Last night, a powerhouse Washington D.C. audience got an early look at one of this winter’s biggest and best movies, “Bombshell,” based on the true story of the sexual harassment complaints that caused a seismic shake-up at the most powerful media company in the world. The title is clever, referring to the “bombshell” anchors of Fox News, selected for their beauty as well as their credentials as journalists, and the “bombshell” disclosures of abuse that led to the departure of the company’s top talent, including the founder of FOX News, the late Roger Ailes and their top-rated broadcaster, Bill O’Reilly.
Following the screening at the spectacular new Washington DC office of the MPAA, CNN’s Dana Bash interviewed producer and star Charlize Theron, who plays Megyn Kelly in the film, director Jay Roach, and screenwriter Charles Randolph. Some highlights:
Randolph described himself as “the least woke man in the room,” subject to “the masculine instinct to minimize” the experiences of women, which itself causes great harm — the “refusal to acknowledge the importance of these events in women’s lives is devastating.” But “how is that helping the world? And so, he told us the the reason he wanted to tell this story: “Sexual harassment has to stop. And this has such interesting characters. They are not earnestly passive, as we see too often in “good” characters. They are filled with quirks, contradictions, internal conflicts. My parents are FOX News people. These are characters they can relate to, laugh at, laugh with, fully identify with and respect.”
Roach also comes from a “Fox News family,” he said. “This could cross over. Even my mom and my aunts could connect to this because they know them. When this story happened, we were all talking about it but I did not hear my family talking about it. The women in this film did not call themselves feminists; it is a great predicament for a story.”
Theron on taking on the role: “This film began before the Harvey Weinstein/#meetoo/Time’s Up movement. In a way, it is the origin story. But this was already a part of my life as it has been for every woman. Producing the film was easier than playing Megyn. And in some ways, playing Aileen Wuornos in ‘Monster’ was easier, because everyone knows Megyn’s face, voice, gestures so well. It took a little time for me to put my personal feelings aside. Megyn says some things I don’t agree with and some that rub me the wrong way. We have different views on a lot of stuff, but the only way to do this job is to remove yourself from those judgments and come from an empathetic place, to find the emotional arc of the story and not hide yourself away from the thorns. It’s easy to do a heroic person who does everything right and the audience immediately likes them. But it is more interesting to take a conflicted person who has a moment to do something right, not fluffy nice and cozy. We are complicated as people and the characters should be, too.” The same goes for those in the story who are not the heroes. “The harasser you most have to worry about is not the guy twirling his mustache.”

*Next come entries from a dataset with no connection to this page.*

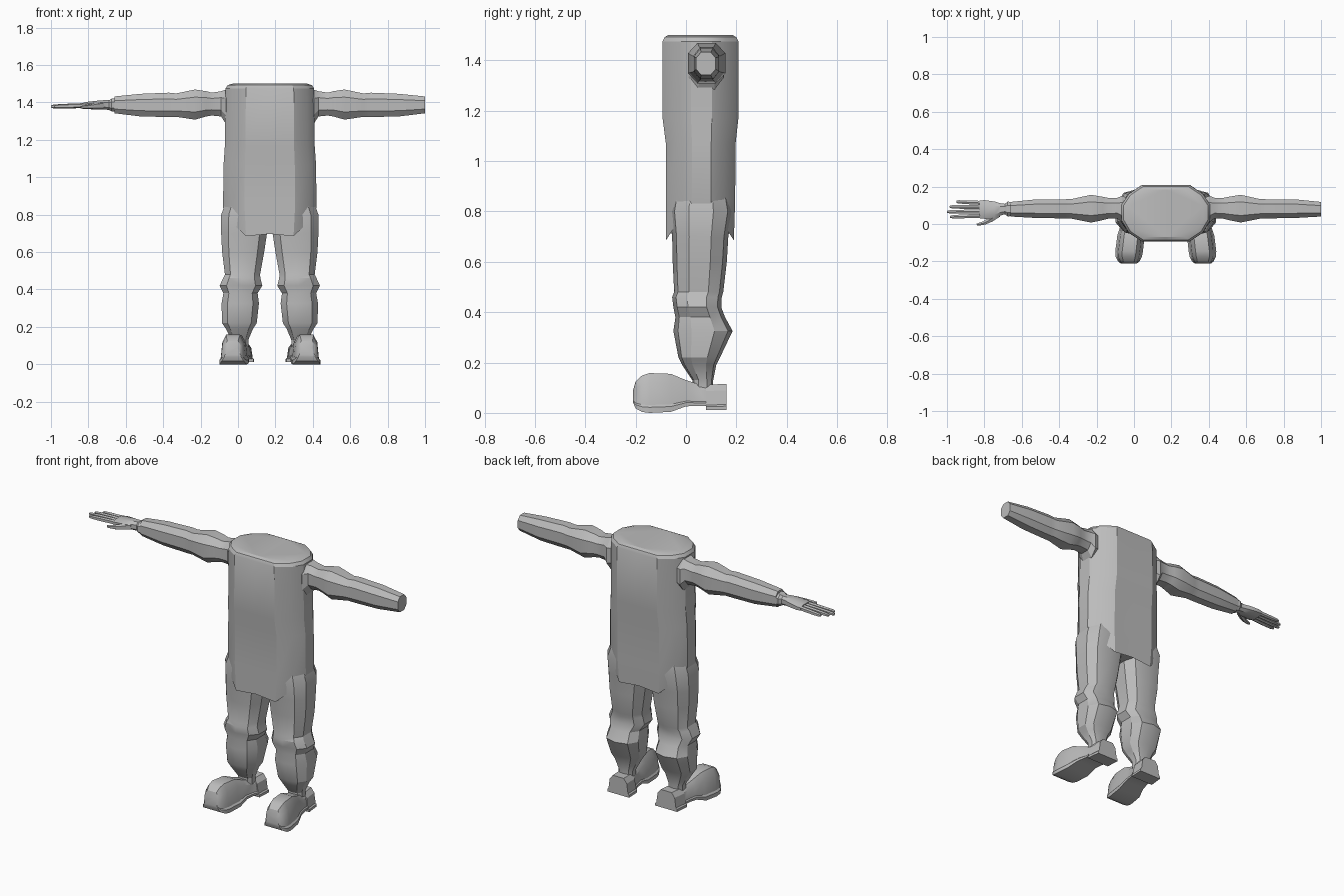
import bpy, bmesh, math
from mathutils import Vector

CX = 0.17   # centre line of the body
grey = bpy.data.materials.new("plain grey")
grey.diffuse_color = (0.50, 0.50, 0.50, 1)


def loft(name, rings, mirror=False):
    """Skin a list of equal-sized point rings and cap both ends."""
    bm = bmesh.new()
    loops = []
    for ring in rings:
        loops.append([bm.verts.new(p) for p in ring])
    n = len(loops[0])
    for a, b in zip(loops, loops[1:]):
        for i in range(n):
            j = (i + 1) % n
            bm.faces.new((a[i], a[j], b[j], b[i]))
    bm.faces.new(loops[0][::-1])
    bm.faces.new(loops[-1])
    if mirror:
        for v in bm.verts:
            v.co.x = 2 * CX - v.co.x
    bmesh.ops.recalc_face_normals(bm, faces=bm.faces[:])
    me = bpy.data.meshes.new(name)
    bm.to_mesh(me)
    bm.free()
    me.materials.append(grey)
    ob = bpy.data.objects.new(name, me)
    bpy.context.collection.objects.link(ob)
    bpy.context.view_layer.objects.active = ob
    ob.select_set(True)
    bpy.ops.object.shade_smooth_by_angle(angle=math.radians(28))
    ob.select_set(False)
    return ob


def oval(n, a, b, power=0.8):
    """Unit outline, slightly squared, scaled to half sizes a and b."""
    pts = []
    for i in range(n):
        t = 2 * math.pi * (i + 0.5) / n
        c, s = math.cos(t), math.sin(t)
        c, s = (math.copysign(abs(v) ** power, v) for v in (c, s))
        pts.append((c, s))
    m = max(p[0] for p in pts)
    k = max(p[1] for p in pts)
    return [(a * c / m, b * s / k) for c, s in pts]


# Torso: rounded box outline, hem rising towards the hips
half = [(0, -1), (0.54, -1), (0.84, -0.68), (1, -0.25),
        (1, 0.3), (0.84, 0.68), (0.54, 1), (0, 1)]
outline = half + [(-x, y) for x, y in half[-2:0:-1]]


def torso_ring(w, y0, y1, z, hem=False):
    ring = []
    for x, y in outline:
        lift = 0
        if hem:
            lift = max(0, abs(x) - 0.54) * 0.22
            if x == 0:
                lift = 0.012
        ring.append((CX + x * w, (y0 + y1) / 2 + y * (y1 - y0) / 2, z + lift))
    return ring


loft("torso", [
    torso_ring(0.205, -0.07, 0.19, 0.70, True),
    torso_ring(0.235, -0.08, 0.19, 0.685, True),
    torso_ring(0.25, -0.08, 0.195, 0.84),
    torso_ring(0.247, -0.08, 0.197, 1.07),
    torso_ring(0.24, -0.093, 0.208, 1.17),
    torso_ring(0.237, -0.093, 0.208, 1.475),
    torso_ring(0.225, -0.085, 0.20, 1.492),
    torso_ring(0.20, -0.07, 0.185, 1.50)])

# Legs: x range and y range at each height
leg = [(0.88, -0.06, 0.16, -0.05, 0.17), (0.80, -0.09, 0.165, -0.065, 0.185),
       (0.70, -0.09, 0.155, -0.055, 0.168), (0.60, -0.085, 0.14, -0.053, 0.162),
       (0.48, -0.07, 0.118, -0.047, 0.148), (0.46, -0.08, 0.12, -0.055, 0.142),
       (0.42, -0.098, 0.13, -0.05, 0.14), (0.38, -0.078, 0.105, -0.042, 0.155),
       (0.325, -0.088, 0.112, -0.05, 0.185), (0.22, -0.085, 0.10, -0.03, 0.135),
       (0.19, -0.065, 0.08, -0.015, 0.12), (0.13, -0.035, 0.055, 0.025, 0.108),
       (0.09, -0.035, 0.055, 0.025, 0.108)]
# Shoes: y, middle x, bottom z, top z, half width
shoe = [(-0.21, -0.028, 0.04, 0.09, 0.045), (-0.20, -0.028, 0.018, 0.125, 0.058),
        (-0.175, -0.028, 0.004, 0.148, 0.07), (-0.145, -0.026, 0.0, 0.158, 0.074),
        (-0.06, -0.016, 0.004, 0.155, 0.073), (0.0, -0.005, 0.026, 0.13, 0.064),
        (0.05, 0.004, 0.028, 0.114, 0.062), (0.079, 0.01, 0.028, 0.112, 0.066),
        (0.08, 0.01, 0.012, 0.112, 0.072), (0.16, 0.016, 0.012, 0.115, 0.07)]


def shoe_ring(y, cx, z0, z1, w):
    h = z1 - z0
    side = [(1, 0), (1, 0.14), (0.9, 0.2), (0.78, 0.75), (0.5, 1)]
    pts = side + [(-a, b) for a, b in reversed(side)]
    return [(cx + a * w, y, z0 + b * h) for a, b in pts]


# Arms: distance from centre line, z range and y range
arm = [(0.20, 1.30, 1.46, 0.02, 0.14), (0.235, 1.285, 1.468, 0.01, 0.15),
       (0.26, 1.325, 1.46, 0.03, 0.14), (0.31, 1.33, 1.452, 0.028, 0.14),
       (0.34, 1.325, 1.46, 0.02, 0.146), (0.40, 1.308, 1.469, 0.008, 0.156),
       (0.50, 1.323, 1.448, 0.028, 0.134), (0.54, 1.322, 1.452, 0.03, 0.132),
       (0.69, 1.325, 1.446, 0.032, 0.132), (0.83, 1.342, 1.432, 0.04, 0.118)]

for side, mir in (("right", False), ("left", True)):
    loft(side + "_leg", [[((x0 + x1) / 2 + px, (y0 + y1) / 2 + py, z)
                          for px, py in oval(10, (x1 - x0) / 2, (y1 - y0) / 2)]
                         for z, x0, x1, y0, y1 in leg], mir)
    loft(side + "_shoe", [shoe_ring(*s) for s in shoe], mir)
    loft(side + "_arm", [[(CX - d, (y0 + y1) / 2 + py, (z0 + z1) / 2 + pz)
                          for py, pz in oval(8, (y1 - y0) / 2, (z1 - z0) / 2)]
                         for d, z0, z1, y0, y1 in arm], mir)

# Single hand: wrist and palm, as x, middle y, middle z, half depth, half height
palm = [(-0.64, 0.08, 1.386, 0.035, 0.036), (-0.675, 0.08, 1.386, 0.04, 0.034),
        (-0.69, 0.08, 1.386, 0.028, 0.026), (-0.715, 0.078, 1.387, 0.033, 0.025),
        (-0.745, 0.074, 1.386, 0.046, 0.024), (-0.80, 0.078, 1.384, 0.05, 0.02),
        (-0.825, 0.078, 1.383, 0.047, 0.016)]
loft("palm", [[(x, y + py, z + pz) for py, pz in oval(8, a, b)]
              for x, y, z, a, b in palm])


def finger(name, path, radii):
    """Six-sided tapering finger along a path."""
    path = [Vector(p) for p in path]
    d = (path[-1] - path[0]).normalized()
    across = d.cross(Vector((0, 0, 1))).normalized()
    up = across.cross(d)
    loft(name, [[p + across * a + up * b for a, b in oval(6, r, r * 1.2)]
                for p, r in zip(path, radii)])


for name, y0, y1, tip in (("little_finger", 0.112, 0.119, -0.95),
                          ("ring_finger", 0.09, 0.092, -0.985),
                          ("middle_finger", 0.067, 0.065, -1.0),
                          ("index_finger", 0.045, 0.038, -0.983)):
    pts = [(-0.80 + (tip + 0.80) * t, y0 + (y1 - y0) * t, 1.384 - 0.006 * t)
           for t in (0, 0.4, 0.7, 0.93, 1)]
    finger(name, pts, (0.011, 0.0105, 0.010, 0.0085, 0.005))
finger("thumb", [(-0.725, 0.055, 1.384), (-0.765, 0.025, 1.38),
                 (-0.80, 0.006, 1.376), (-0.84, -0.004, 1.374)],
       (0.018, 0.014, 0.010, 0.006))
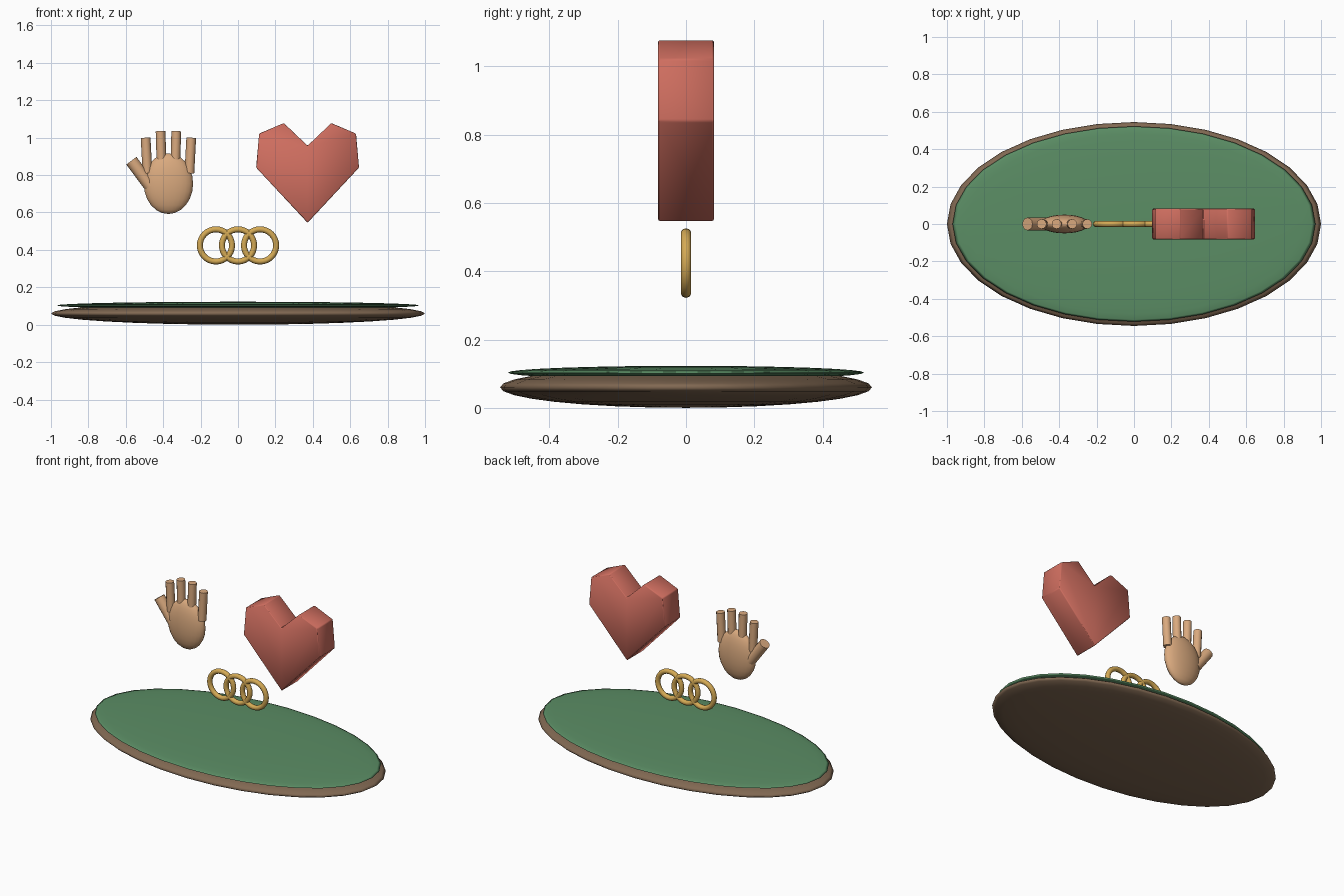
import bpy, math
from mathutils import Vector

if "Cube" in bpy.data.objects:
    bpy.data.objects.remove(bpy.data.objects["Cube"])


def material(name, rgb):
    m = bpy.data.materials.new(name)
    m.diffuse_color = (*rgb, 1)
    m.use_nodes = True
    m.node_tree.nodes["Principled BSDF"].inputs["Base Color"].default_value = m.diffuse_color
    return m


WOOD = material("brown", (0.22, 0.14, 0.085))
GREEN = material("green", (0.105, 0.27, 0.13))
RED = material("red", (0.62, 0.155, 0.115))
GOLD = material("gold", (0.66, 0.40, 0.09))
SKIN = material("tan", (0.70, 0.40, 0.21))


def finish(name, mat, angle=40):
    ob = bpy.context.object
    ob.name = name
    ob.data.materials.append(mat)
    bpy.ops.object.shade_smooth_by_angle(angle=math.radians(angle))
    return ob


def ellipsoid(name, loc, radii, mat, segs=32, rings=16):
    bpy.ops.mesh.primitive_uv_sphere_add(segments=segs, ring_count=rings, radius=1, location=loc)
    bpy.context.object.scale = radii
    bpy.ops.object.transform_apply(location=False, rotation=False, scale=True)
    return finish(name, mat, 180)


def rod(name, a, b, r, mat):
    a, b = Vector(a), Vector(b)
    bpy.ops.mesh.primitive_cylinder_add(vertices=12, radius=r, depth=(b - a).length,
                                        location=(a + b) / 2)
    bpy.context.object.rotation_euler = (b - a).to_track_quat('Z', 'Y').to_euler()
    return finish(name, mat)


# Oval base with a green top
ellipsoid("oval_base", (0, 0, 0.06), (1, 0.545, 0.06), WOOD)
ellipsoid("green_top", (0, 0, 0.103), (0.97, 0.522, 0.02), GREEN)

# Three interlinked rings
for i in range(3):
    bpy.ops.mesh.primitive_torus_add(major_radius=0.086, minor_radius=0.016,
                                     major_segments=32, minor_segments=10,
                                     location=(0.118 * (i - 1), 0, 0.424),
                                     rotation=(math.pi / 2, 0, 0))
    finish(f"ring_{i + 1}", GOLD)

# Hand: palm, four splayed fingers and a thumb
hx = -0.372
ellipsoid("palm", (hx, 0, 0.754), (0.132, 0.05, 0.162), SKIN, 24, 12)
fingers = [(-0.112, -0.122, 0.81, 1.0), (-0.036, -0.042, 0.83, 1.035),
           (0.036, 0.042, 0.83, 1.035), (0.112, 0.122, 0.81, 1.0)]
for i, (x0, x1, z0, z1) in enumerate(fingers):
    rod(f"finger_{i + 1}", (hx + x0, 0, z0), (hx + x1, 0, z1), 0.026, SKIN)
rod("thumb", (-0.47, 0, 0.742), (-0.57, 0, 0.877), 0.034, SKIN)

# Faceted heart: half outline mirrored, then extruded in y
half = [(0.127, 1.078), (0.259, 1.022), (0.275, 0.84)]
outline = [(0, 0.957)] + half + [(0, 0.545)] + [(-x, z) for x, z in reversed(half)]
n, d = len(outline), 0.082
verts = [(x + 0.372, y, z) for y in (-d, d) for x, z in outline]
faces = [list(range(n)), list(range(2 * n - 1, n - 1, -1))]
faces += [[(i + 1) % n, i, n + i, n + (i + 1) % n] for i in range(n)]
mesh = bpy.data.meshes.new("heart")
mesh.from_pydata(verts, [], [f[::-1] for f in faces])
heart = bpy.data.objects.new("heart", mesh)
bpy.context.collection.objects.link(heart)
bpy.ops.object.select_all(action='DESELECT')
heart.select_set(True)
bpy.context.view_layer.objects.active = heart
bpy.ops.object.mode_set(mode='EDIT')
bpy.ops.mesh.select_all(action='SELECT')
bpy.ops.mesh.normals_make_consistent(inside=False)
bpy.ops.object.mode_set(mode='OBJECT')

# Softly rounded heart edges
bev = heart.modifiers.new("soft_edges", 'BEVEL')
bev.width = 0.006
bev.segments = 3
bev.limit_method = 'NONE'
bev.harden_normals = True
bpy.ops.object.modifier_apply(modifier=bev.name)
finish("heart", RED, 40)
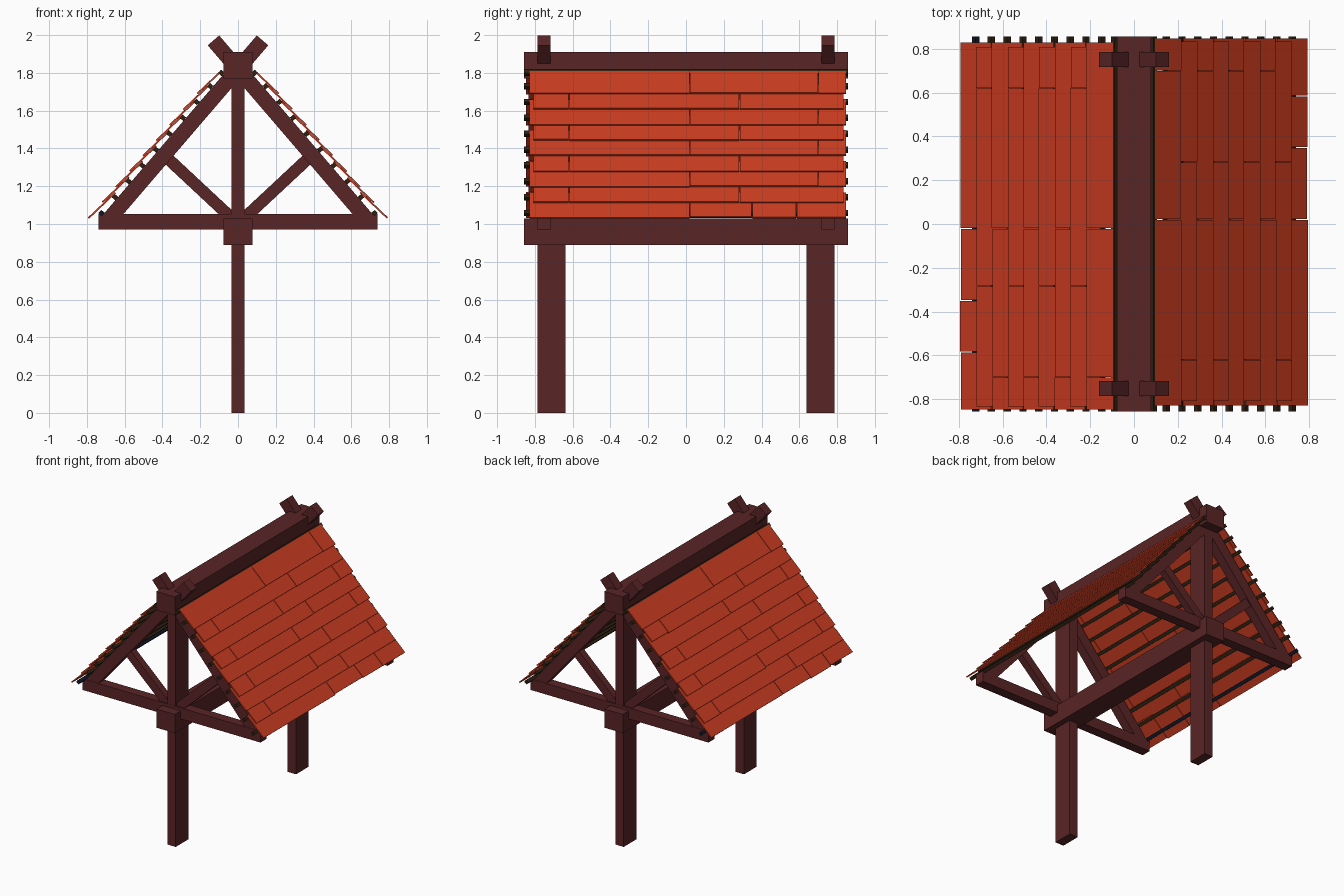
import bpy, math, random
from mathutils import Matrix, Vector

if "Cube" in bpy.data.objects:
    bpy.data.objects.remove(bpy.data.objects["Cube"])

random.seed(4)


def mat(name, rgb):
    m = bpy.data.materials.new(name)
    m.diffuse_color = (*rgb, 1)
    m.use_nodes = True
    m.node_tree.nodes["Principled BSDF"].inputs["Base Color"].default_value = m.diffuse_color
    return m


WOOD = mat("dark red wood", (0.100, 0.018, 0.019))
TILE = mat("orange red shingle", (0.60, 0.045, 0.015))
LATH = mat("dark brown batten", (0.028, 0.015, 0.006))
NAVY = mat("navy batten", (0.005, 0.009, 0.020))


def box(name, x, y, z, material):
    """Axis-aligned box from (min, max) ranges."""
    lo, hi = zip(x, y, z)
    v = [(a, b, c) for a in (lo[0], hi[0]) for b in (lo[1], hi[1]) for c in (lo[2], hi[2])]
    f = [(0, 1, 3, 2), (4, 6, 7, 5), (0, 4, 5, 1), (2, 3, 7, 6), (0, 2, 6, 4), (1, 5, 7, 3)]
    me = bpy.data.meshes.new(name)
    me.from_pydata(v, [], f)
    me.materials.append(material)
    ob = bpy.data.objects.new(name, me)
    bpy.context.collection.objects.link(ob)
    return ob


def bar(name, p, q, width, y, material, turn=0):
    """Bar lying in the xz plane from p to q, optionally turned about z."""
    d = Vector((q[0] - p[0], 0, q[1] - p[1]))
    ob = box(name, (0, d.length), y, (-width / 2, width / 2), material)
    ob.data.transform(Matrix.Rotation(turn, 4, 'Z') @ Matrix.Translation((p[0], 0, p[1]))
                      @ Matrix.Rotation(-math.atan2(d.z, d.x), 4, 'Y'))
    return ob


# Long beams
box("lower_beam", (-0.077, 0.077), (-0.857, 0.857), (0.89, 1.03), WOOD)
box("ridge_beam", (-0.077, 0.077), (-0.857, 0.857), (1.77, 1.91), WOOD)

# End frames: post, tie beam, crossing rafters and braces
for turn, end in ((0, "front"), (math.pi, "back")):
    spin = Matrix.Rotation(turn, 4, 'Z')
    post = box(end + "_post", (-0.035, 0.035), (-0.787, -0.637), (0, 1.80), WOOD)
    tie = box(end + "_tie_beam", (-0.738, 0.738), (-0.788, -0.715), (0.97, 1.053), WOOD)
    for ob in (post, tie):
        ob.data.transform(spin)
    for s, side in ((-1, "left"), (1, "right")):
        bar(f"{end}_{side}_rafter", (s * 0.69, 1.017), (-s * 0.13, 1.972), 0.08,
            (-0.786, -0.717), WOOD, turn)
        bar(f"{end}_{side}_brace", (s * 0.40, 1.373), (0, 1.0), 0.063,
            (-0.778, -0.725), WOOD, turn)

# Roof slopes, the left one is the right one turned half around
EVEN = [-0.81, -0.62, 0.283, 0.835]
ODD = [-0.83, 0.02, 0.70, 0.848]
LAST = [-0.83, 0.02, 0.35, 0.585, 0.848]
slope = math.atan2(0.084, 0.072)
for turn, side in ((0, "right"), (math.pi, "left")):
    # Battens
    for i in range(10):
        x, z = 0.147 + 0.072 * (i - 1), 1.73 - 0.084 * (i - 1)
        if i == 0:
            x, z = 0.088, 1.80
        dx, dz = 0.012 * math.cos(slope), 0.012 * math.sin(slope)
        colour = NAVY if side == "left" and i == 9 else LATH
        bar(f"{side}_batten_{i}", (x - dx, z + dz), (x + dx, z - dz), 0.024,
            (-0.857, 0.857), colour, turn)
    # Overlapping shingle rows
    for r in range(9):
        tx, tz = 0.215 + 0.0717 * r, 1.69 - 0.082 * r
        cuts = LAST if r == 8 else (EVEN if r % 2 else ODD)
        a = math.radians(43.5)
        length = 0.175 if r == 0 else 0.19
        for k in range(len(cuts) - 1):
            j = random.uniform(-0.003, 0.003)
            x, z = tx + j, tz - j
            bar(f"{side}_shingle_{r}_{k}", (x, z),
                (x - length * math.cos(a), z + length * math.sin(a)), 0.009,
                (cuts[k] + 0.002, cuts[k + 1] - 0.002), TILE, turn)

“It’s the belittling factor,” Theron said. “We’ve always been able to wrap our heads around the violent injuries. But this is also incredibly damaging. You carry this stuff, adding more weight to the luggage you never get rid of.”
Behind the Scenes of The Crown: A New Cast Takes Over
Posted on November 12, 2019 at 3:36 pm
Peek behind the scenes as Oscar winner Olivia Coleman and Helena Bonham-Carter take on the roles of Queen Elizabeth and her sister, Princess Margaret, with Tobias Menzies (Prince Philip), Josh O’Connor (Prince Charles), Erin Doherty (Princess Anne).
Costume design is just as important in animated films as it is in live action. The New York Times has a great article by Robert Ito about the costume designers working on new looks for already-iconic characters Anna and Elsa in the upcoming Thanksgiving release “Frozen 2.” An excerpt:
Elsa is the queen, so her travel dress has to communicate her exalted position. In many ways, it also functions as a uniform, with military-style epaulets. Adorned with snowflakes, the pale blue dress is set off by a flowing cape split in two in the back. “We got a little pushback from the directors, who were skeptical about how it might perform,” said Lee, but her husband, David Suroviec, a character technical director on the film, vouched for it. Onscreen, the halves of the cape look like wings. “We wanted something that would play in the wind, because fall wind was going to be a big element in the movie,” Lee said.
Pay attention — you’ll be seeing these new gowns next year at Halloween!